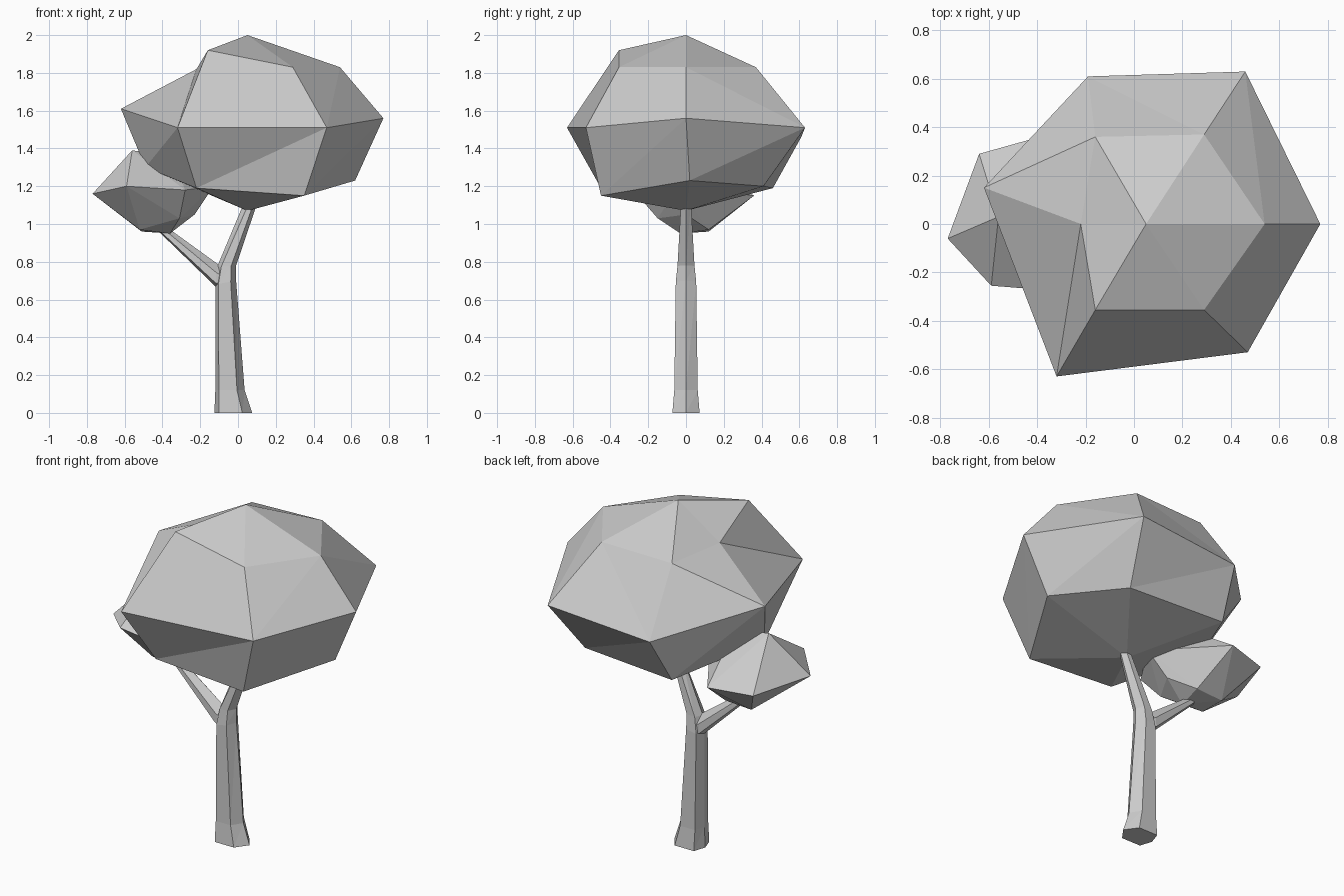
import bpy
import bmesh
from mathutils import Vector

cube = bpy.data.objects.get("Cube")
if cube:
    bpy.data.objects.remove(cube, do_unlink=True)

# One shared flat grey
grey = bpy.data.materials.new("light_grey")
grey.use_nodes = True
grey.diffuse_color = (0.6, 0.6, 0.6, 1)
grey.node_tree.nodes["Principled BSDF"].inputs["Base Color"].default_value = grey.diffuse_color


def finish(name, bm):
    bmesh.ops.recalc_face_normals(bm, faces=bm.faces[:])
    mesh = bpy.data.meshes.new(name)
    bm.to_mesh(mesh)
    bm.free()
    mesh.materials.append(grey)
    obj = bpy.data.objects.new(name, mesh)
    bpy.context.scene.collection.objects.link(obj)
    return obj


def bridge(bm, lower, upper, flips=()):
    """Join two rings with triangles; flips lists the sides whose diagonal leans back."""
    n = len(lower)
    for i in range(n):
        a, b, c, d = lower[i], lower[(i + 1) % n], upper[(i + 1) % n], upper[i]
        triangles = ((a, b, d), (b, c, d)) if i in flips else ((a, b, c), (a, c, d))
        for triangle in triangles:
            bm.faces.new(triangle)


def hex_loft(name, sections, far_at):
    """Six-sided limb; each section is (left x, left z, right x, right z, half depth, near corner)."""
    bm = bmesh.new()
    rings = []
    for lx, lz, rx, rz, depth, near_at in sections:
        left, right = Vector((lx, 0, lz)), Vector((rx, 0, rz))
        side = Vector((0, depth, 0))
        near, far = left.lerp(right, near_at), left.lerp(right, far_at)
        points = (left, near - side, far - side, right, far + side, near + side)
        rings.append([bm.verts.new(p) for p in points])
    for a, b in zip(rings, rings[1:]):
        bridge(bm, a, b)
    bm.faces.new(rings[0])
    bm.faces.new(rings[-1])
    return finish(name, bm)


# Trunk rising into the main limb
hex_loft("trunk", [
    (-0.125, 0, 0.075, 0, 0.072, 0.12),
    (-0.12, 0.12, 0.035, 0.12, 0.062, 0.12),
    (-0.12, 0.68, -0.01, 0.70, 0.054, 0.15),
    (-0.11, 0.775, -0.01, 0.78, 0.045, 0.22),
    (0.035, 1.12, 0.105, 1.12, 0.026, 0.38),
], 0.74)

# Side branch holding the small crown
hex_loft("side_branch", [
    (-0.03, 0.64, -0.03, 0.74, 0.035, 0.15),
    (-0.12, 0.67, -0.11, 0.79, 0.045, 0.15),
    (-0.43, 0.97, -0.40, 1.0, 0.022, 0.15),
], 0.6)

# Large crown: three uneven rings of six, closed at both poles
crown_rings = [
    [(-0.22, -0.45, 1.19), (0.35, -0.45, 1.15), (0.62, 0.02, 1.23),
     (0.37, 0.41, 1.2), (-0.23, 0.46, 1.19), (-0.49, -0.03, 1.3)],
    [(-0.32, -0.63, 1.51), (0.47, -0.53, 1.51), (0.77, 0, 1.56),
     (0.46, 0.63, 1.51), (-0.19, 0.61, 1.46), (-0.62, 0.15, 1.61)],
    [(-0.16, -0.355, 1.92), (0.29, -0.355, 1.83), (0.54, 0, 1.83),
     (0.29, 0.37, 1.83), (-0.16, 0.36, 1.82), (-0.22, 0, 1.82)],
]
bm = bmesh.new()
rings = [[bm.verts.new(p) for p in ring] for ring in crown_rings]
bridge(bm, rings[0], rings[1])
bridge(bm, rings[1], rings[2], flips=(2, 3, 4, 5))
for pole, ring in (((0.05, 0, 1.07), rings[0]), ((0.05, 0, 2), rings[-1])):
    tip = bm.verts.new(pole)
    for i in range(6):
        bm.faces.new((ring[i], ring[(i + 1) % 6], tip))
finish("large_crown", bm)

# Small crown: a faceted hull around its corner points
small_points = [
    (-0.56, 0.03, 1.39), (-0.35, 0.05, 1.36),
    (-0.77, -0.06, 1.16), (-0.59, -0.255, 1.2), (-0.28, -0.28, 1.18),
    (-0.13, -0.04, 1.2), (-0.39, 0.36, 1.15), (-0.64, 0.29, 1.14),
    (-0.51, 0.12, 0.96), (-0.52, -0.05, 0.97), (-0.36, -0.03, 0.95),
    (-0.31, -0.15, 1.03), (-0.23, 0, 1.05), (-0.34, 0.12, 0.97),
]
bm = bmesh.new()
for p in small_points:
    bm.verts.new(p)
bmesh.ops.convex_hull(bm, input=bm.verts[:])
finish("small_crown", bm)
-------------------------
Please return the entries above exactly as they appear, but without the pictures.

PROBLEM SOLUTION:
import bpy
import bmesh
from mathutils import Vector

cube = bpy.data.objects.get("Cube")
if cube:
    bpy.data.objects.remove(cube, do_unlink=True)

# One shared flat grey
grey = bpy.data.materials.new("light_grey")
grey.use_nodes = True
grey.diffuse_color = (0.6, 0.6, 0.6, 1)
grey.node_tree.nodes["Principled BSDF"].inputs["Base Color"].default_value = grey.diffuse_color


def finish(name, bm):
    bmesh.ops.recalc_face_normals(bm, faces=bm.faces[:])
    mesh = bpy.data.meshes.new(name)
    bm.to_mesh(mesh)
    bm.free()
    mesh.materials.append(grey)
    obj = bpy.data.objects.new(name, mesh)
    bpy.context.scene.collection.objects.link(obj)
    return obj


def bridge(bm, lower, upper, flips=()):
    """Join two rings with triangles; flips lists the sides whose diagonal leans back."""
    n = len(lower)
    for i in range(n):
        a, b, c, d = lower[i], lower[(i + 1) % n], upper[(i + 1) % n], upper[i]
        triangles = ((a, b, d), (b, c, d)) if i in flips else ((a, b, c), (a, c, d))
        for triangle in triangles:
            bm.faces.new(triangle)


def hex_loft(name, sections, far_at):
    """Six-sided limb; each section is (left x, left z, right x, right z, half depth, near corner)."""
    bm = bmesh.new()
    rings = []
    for lx, lz, rx, rz, depth, near_at in sections:
        left, right = Vector((lx, 0, lz)), Vector((rx, 0, rz))
        side = Vector((0, depth, 0))
        near, far = left.lerp(right, near_at), left.lerp(right, far_at)
        points = (left, near - side, far - side, right, far + side, near + side)
        rings.append([bm.verts.new(p) for p in points])
    for a, b in zip(rings, rings[1:]):
        bridge(bm, a, b)
    bm.faces.new(rings[0])
    bm.faces.new(rings[-1])
    return finish(name, bm)


# Trunk rising into the main limb
hex_loft("trunk", [
    (-0.125, 0, 0.075, 0, 0.072, 0.12),
    (-0.12, 0.12, 0.035, 0.12, 0.062, 0.12),
    (-0.12, 0.68, -0.01, 0.70, 0.054, 0.15),
    (-0.11, 0.775, -0.01, 0.78, 0.045, 0.22),
    (0.035, 1.12, 0.105, 1.12, 0.026, 0.38),
], 0.74)

# Side branch holding the small crown
hex_loft("side_branch", [
    (-0.03, 0.64, -0.03, 0.74, 0.035, 0.15),
    (-0.12, 0.67, -0.11, 0.79, 0.045, 0.15),
    (-0.43, 0.97, -0.40, 1.0, 0.022, 0.15),
], 0.6)

# Large crown: three uneven rings of six, closed at both poles
crown_rings = [
    [(-0.22, -0.45, 1.19), (0.35, -0.45, 1.15), (0.62, 0.02, 1.23),
     (0.37, 0.41, 1.2), (-0.23, 0.46, 1.19), (-0.49, -0.03, 1.3)],
    [(-0.32, -0.63, 1.51), (0.47, -0.53, 1.51), (0.77, 0, 1.56),
     (0.46, 0.63, 1.51), (-0.19, 0.61, 1.46), (-0.62, 0.15, 1.61)],
    [(-0.16, -0.355, 1.92), (0.29, -0.355, 1.83), (0.54, 0, 1.83),
     (0.29, 0.37, 1.83), (-0.16, 0.36, 1.82), (-0.22, 0, 1.82)],
]
bm = bmesh.new()
rings = [[bm.verts.new(p) for p in ring] for ring in crown_rings]
bridge(bm, rings[0], rings[1])
bridge(bm, rings[1], rings[2], flips=(2, 3, 4, 5))
for pole, ring in (((0.05, 0, 1.07), rings[0]), ((0.05, 0, 2), rings[-1])):
    tip = bm.verts.new(pole)
    for i in range(6):
        bm.faces.new((ring[i], ring[(i + 1) % 6], tip))
finish("large_crown", bm)

# Small crown: a faceted hull around its corner points
small_points = [
    (-0.56, 0.03, 1.39), (-0.35, 0.05, 1.36),
    (-0.77, -0.06, 1.16), (-0.59, -0.255, 1.2), (-0.28, -0.28, 1.18),
    (-0.13, -0.04, 1.2), (-0.39, 0.36, 1.15), (-0.64, 0.29, 1.14),
    (-0.51, 0.12, 0.96), (-0.52, -0.05, 0.97), (-0.36, -0.03, 0.95),
    (-0.31, -0.15, 1.03), (-0.23, 0, 1.05), (-0.34, 0.12, 0.97),
]
bm = bmesh.new()
for p in small_points:
    bm.verts.new(p)
bmesh.ops.convex_hull(bm, input=bm.verts[:])
finish("small_crown", bm)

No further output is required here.